Engine Development Philosophies
This is meant to be a list of accepted philosophies used when developing FIFE. Unfortunately these philosophies have been developed after FIFE development was well underway and therefore may not fully comply with them. These schools of thought described here are very important to know and follow when you are working on FIFE. Any FIFE developer should be VERY familiar with them before implementing any new features. If you notice any part of FIFE that does NOT comply to these philosophies please file a ticket and mark it as a High priority.
We have a good set of coding standards that have been followed for some time. They are quite detailed and have been described in detail in the following documents:
SVN Commit Guidelines
- Code should compile without warnings on a recent gcc(4.x) and at least the -Wall flag before you consider commiting it. It's ok to commit something with some warnings if you are still working on it and it's not finished yet.
- Don't commit something that doesn't compile.
- If you do something that breaks lots of stuff and will take some time, create your own branch.
- Apart from the previous points, commit often.

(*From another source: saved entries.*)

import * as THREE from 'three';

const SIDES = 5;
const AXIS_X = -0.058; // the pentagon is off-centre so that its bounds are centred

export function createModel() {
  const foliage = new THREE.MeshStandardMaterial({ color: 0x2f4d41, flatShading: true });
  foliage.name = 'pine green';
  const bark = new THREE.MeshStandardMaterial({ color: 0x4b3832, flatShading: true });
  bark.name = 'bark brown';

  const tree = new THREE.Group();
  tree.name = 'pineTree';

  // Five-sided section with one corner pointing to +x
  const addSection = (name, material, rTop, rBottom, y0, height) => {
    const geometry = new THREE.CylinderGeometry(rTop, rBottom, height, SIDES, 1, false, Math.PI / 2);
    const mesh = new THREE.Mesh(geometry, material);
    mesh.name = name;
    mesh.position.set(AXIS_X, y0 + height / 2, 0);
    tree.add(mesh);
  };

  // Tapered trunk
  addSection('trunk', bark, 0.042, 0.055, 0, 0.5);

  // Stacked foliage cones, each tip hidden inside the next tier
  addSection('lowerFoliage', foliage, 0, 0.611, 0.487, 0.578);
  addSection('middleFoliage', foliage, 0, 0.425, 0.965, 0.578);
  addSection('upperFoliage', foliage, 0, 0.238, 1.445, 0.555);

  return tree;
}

- Set SVN:eol-style to "native" for the following file types:
- .h, .hpp
- .c, .cpp
- Set SVN:executable to "*" only for Python scripts that *nix users should be able to run directly. Add a shebang to these scripts and only to these scripts as well.
- Set SVN:ignore for the following file types:

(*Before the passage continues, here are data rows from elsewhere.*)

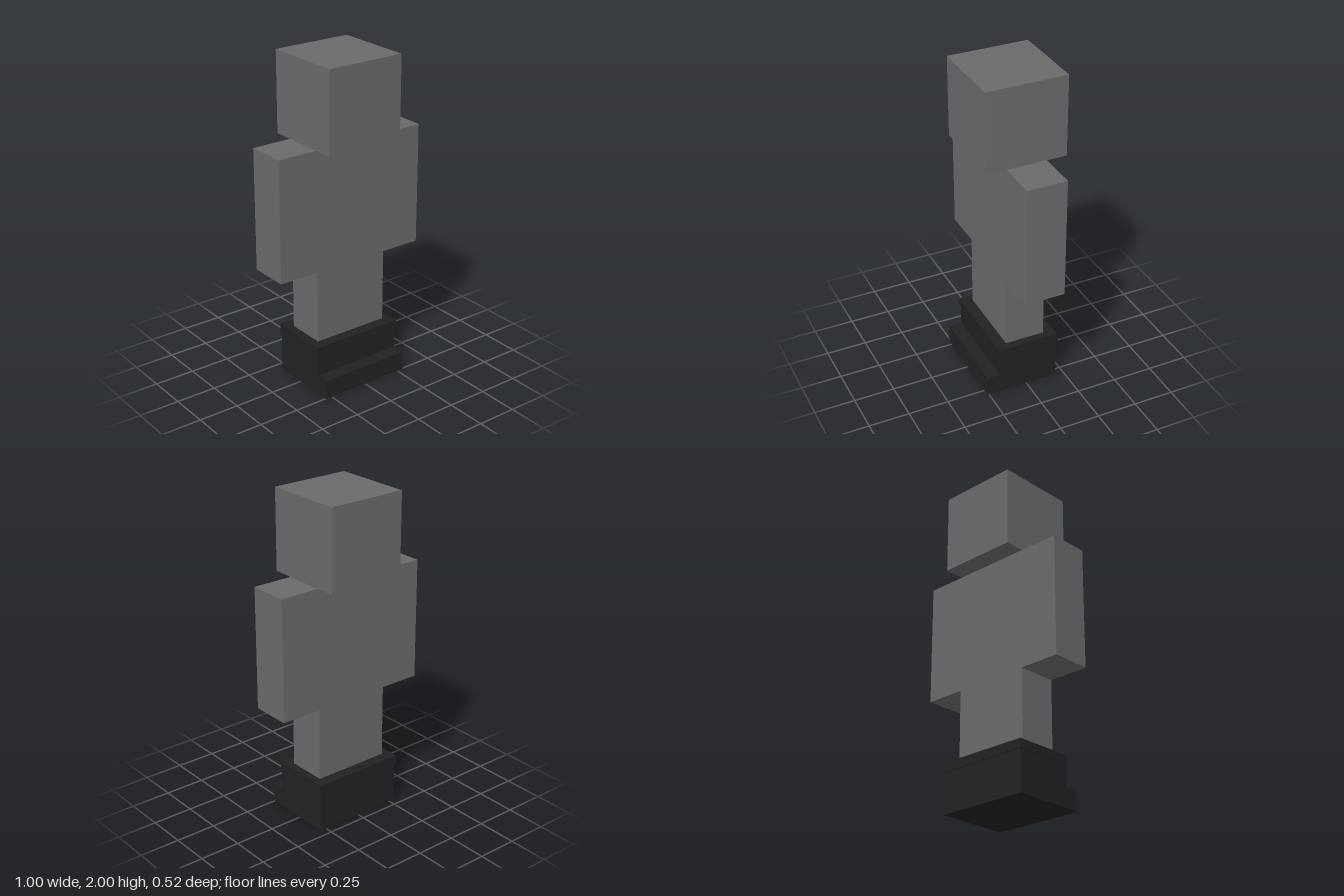
import * as THREE from 'three';

export function createModel() {
  const model = new THREE.Group();
  model.name = 'blockFigure';

  const grey = new THREE.MeshStandardMaterial({ color: 0x696b6a });
  grey.name = 'body grey';
  const black = new THREE.MeshStandardMaterial({ color: 0x222222 });
  black.name = 'boot black';

  // Box given by its lower and upper bounds on each axis
  function block(name, material, [x0, x1], [y0, y1], [z0, z1]) {
    const mesh = new THREE.Mesh(new THREE.BoxGeometry(x1 - x0, y1 - y0, z1 - z0), material);
    mesh.position.set((x0 + x1) / 2, (y0 + y1) / 2, (z0 + z1) / 2);
    mesh.name = name;
    model.add(mesh);
  }

  // Head and torso
  const depth = [-0.135, 0.112];
  block('head', grey, [-0.249, 0.249], [1.504, 2], [-0.259, 0.239]);
  block('torso', grey, [-0.25, 0.25], [0.757, 1.504], depth);

  // Arms, legs and boots, mirrored across x = 0
  for (const [side, s] of [['left', 1], ['right', -1]]) {
    const span = (a, b) => (s > 0 ? [a, b] : [-b, -a]);
    block(side + 'Arm', grey, span(0.25, 0.498), [0.757, 1.504], depth);
    block(side + 'Leg', grey, span(0, 0.243), [0.25, 0.757], depth);
    block(side + 'BootShaft', black, span(0, 0.288), [0.01, 0.25], [-0.2, 0.174]);
    block(side + 'BootCuff', black, span(0, 0.293), [0.25, 0.306], [-0.205, 0.179]);
    block(side + 'BootToe', black, span(0, 0.288), [0.01, 0.12], [0.174, 0.255]);
    block(side + 'BootSole', black, span(0, 0.291), [0, 0.03], [-0.203, 0.258]);
  }

  return model;
}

- The commit log message should contain a summarization of your commited changes along with the ticket number you are working on.
- Check your changes before commiting with svn status (command line client) / Check for modifications (TortoiseSVN).

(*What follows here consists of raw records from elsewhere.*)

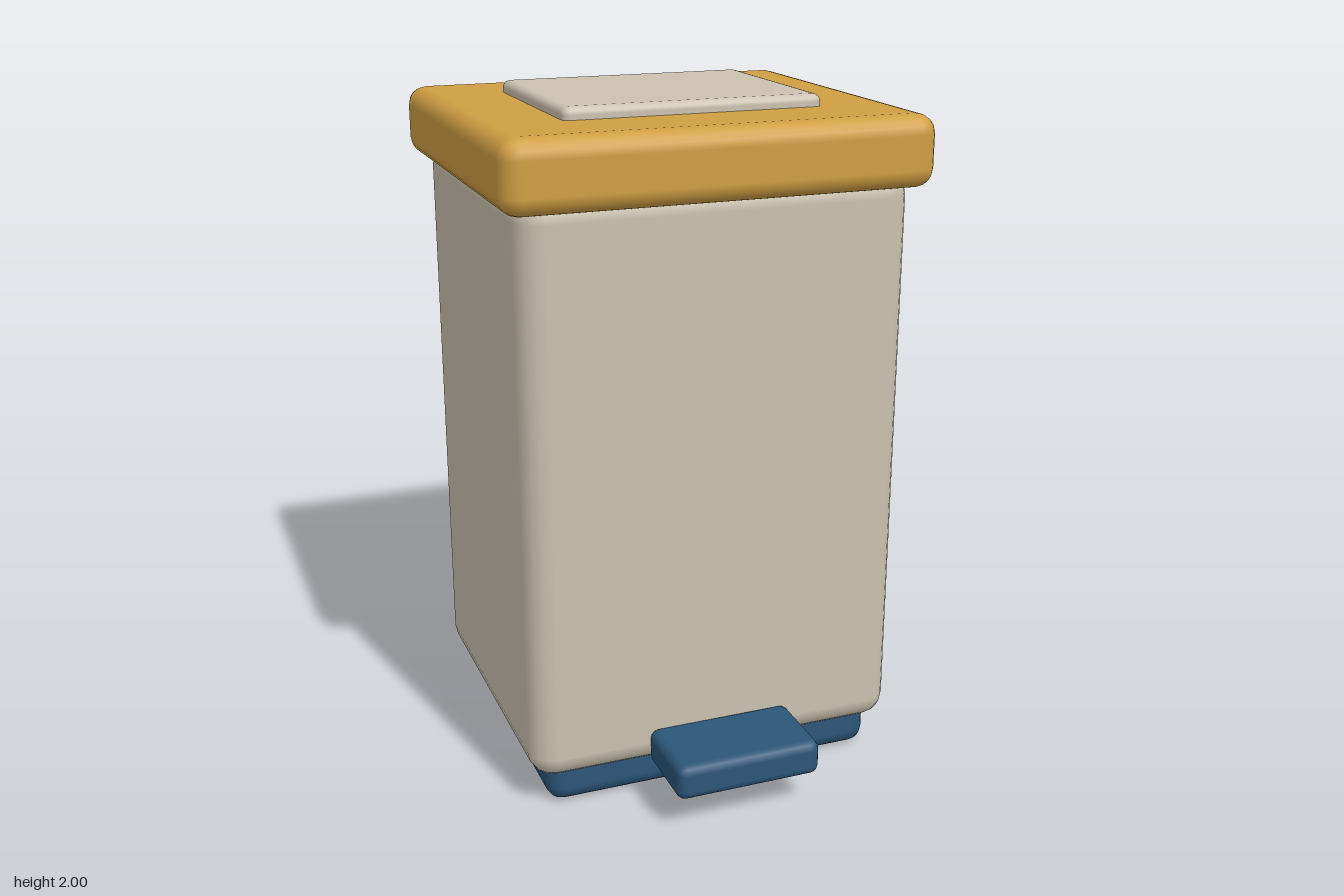
import * as THREE from 'three';
import { RoundedBoxGeometry } from 'three/addons/geometries/RoundedBoxGeometry.js';

const paint = (name, color) => {
  const material = new THREE.MeshStandardMaterial({ color });
  material.name = name;
  return material;
};

export function createModel() {
  const beige = paint('warm beige', 0xcbc2b0);
  const mustard = paint('mustard', 0xd09f43);
  const navy = paint('navy blue', 0x2b5678);

  const model = new THREE.Group();
  model.name = 'pedalBin';

  // Soft-edged block given by its half width and its y and z extents
  const block = (name, material, halfWidth, [y0, y1], [z0, z1], radius) => {
    const geometry = new RoundedBoxGeometry(halfWidth * 2, y1 - y0, z1 - z0, 2, radius);
    const mesh = new THREE.Mesh(geometry, material);
    mesh.name = name;
    mesh.position.set(0, (y0 + y1) / 2, (z0 + z1) / 2);
    model.add(mesh);
  };

  // Plinth tucked under the body
  block('base', navy, 0.515, [0, 0.18], [-0.565, 0.38], 0.05);
  // Bin body
  block('body', beige, 0.57, [0.1, 1.81], [-0.61, 0.42], 0.075);
  // Overhanging lid with a raised panel
  block('lid', mustard, 0.62, [1.76, 1.965], [-0.66, 0.465], 0.055);
  block('lidPanel', beige, 0.38, [1.94, 2], [-0.41, 0.21], 0.022);
  // Foot pedal at the front
  block('pedal', navy, 0.22, [0.11, 0.217], [0.405, 0.66], 0.028);

  return model;
}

- Always test your code before your commit. Testing has been tried to make as easy as possible. At minimum, run all of our demos along with the map editor to see if your code really works as part of the system.
Input File Formats
FIFE's accepted input file format is XML. The XML format should be used when describing data (metadata). Any new or existing functionality (like font file definitions) should also use the XML format. Existing input file types include:
Exceptions and Return Codes
Exceptions should only be thrown for exceptional situations. Examples of when to throw an exception are if the engine failed to create the OpenGL device context or if SDL failed to initialize. These are errors that cannot be recovered from and an exception should be thrown. In all other cases you should somehow recover from the situation. For example, if a function returns a list of instances but couldn't find any, return an empty list.
With that being said exceptions should be created and used properly. All exceptions should be derived from FIFE::Exception and should be caught by reference only.
For extra reading on exceptions here is an interesting discussion on exceptions.
Writing to the log
Logs are very a useful tool when debugging FIFE and they MUST be used properly. You have to use your own judgment as to when to write something to the log. The problem is that logs can become a little too verbose. As a general rule of thumb, if something unexpected happened but can be recovered from (i.e. an operation failed to complete but execution can still continue) you should write an entry in the log with a log level of WARN. If the error cannot be recovered from but doesn't warrant an exception you should use a log level of ERROR. All informational information you should use the log level of LOG. This information can include any information you deem important enough to inform the client of. An example would be how many instances were created when the map loaded.
Of course ALWAYS use the correct log module when writing to the log. They are defined in the <FIFE>/engine/core/modules.h header file.
When writing to the log you should ALWAYS use the provided log macros:
- FL_DBG(module, msg)
- FL_LOG(module, msg)
- FL_WARN(module, msg)
- FL_ERR(module, msg)
- FL_PANIC(module, msg)
FIFE depends on a large number of 3rd party libraries. Unfortunately not all of the 3rd party libraries are still in active development so we have some first hand experience with this. You should try to not introduce new dependencies whenever possible by writing your own code to accomplish what the 3rd party library can do. If it's deemed to be too time consuming to roll your own code and you must use a 3rd party library you should ensure it meets the following guidelines:
- Supported on most platforms (Windows, Linux and Mac OSX at a minimum)
- Widely used by other projects and has an active community
- Available to download as a package for most platforms
- Has been in active development for a number of years
- License is compatible with FIFE!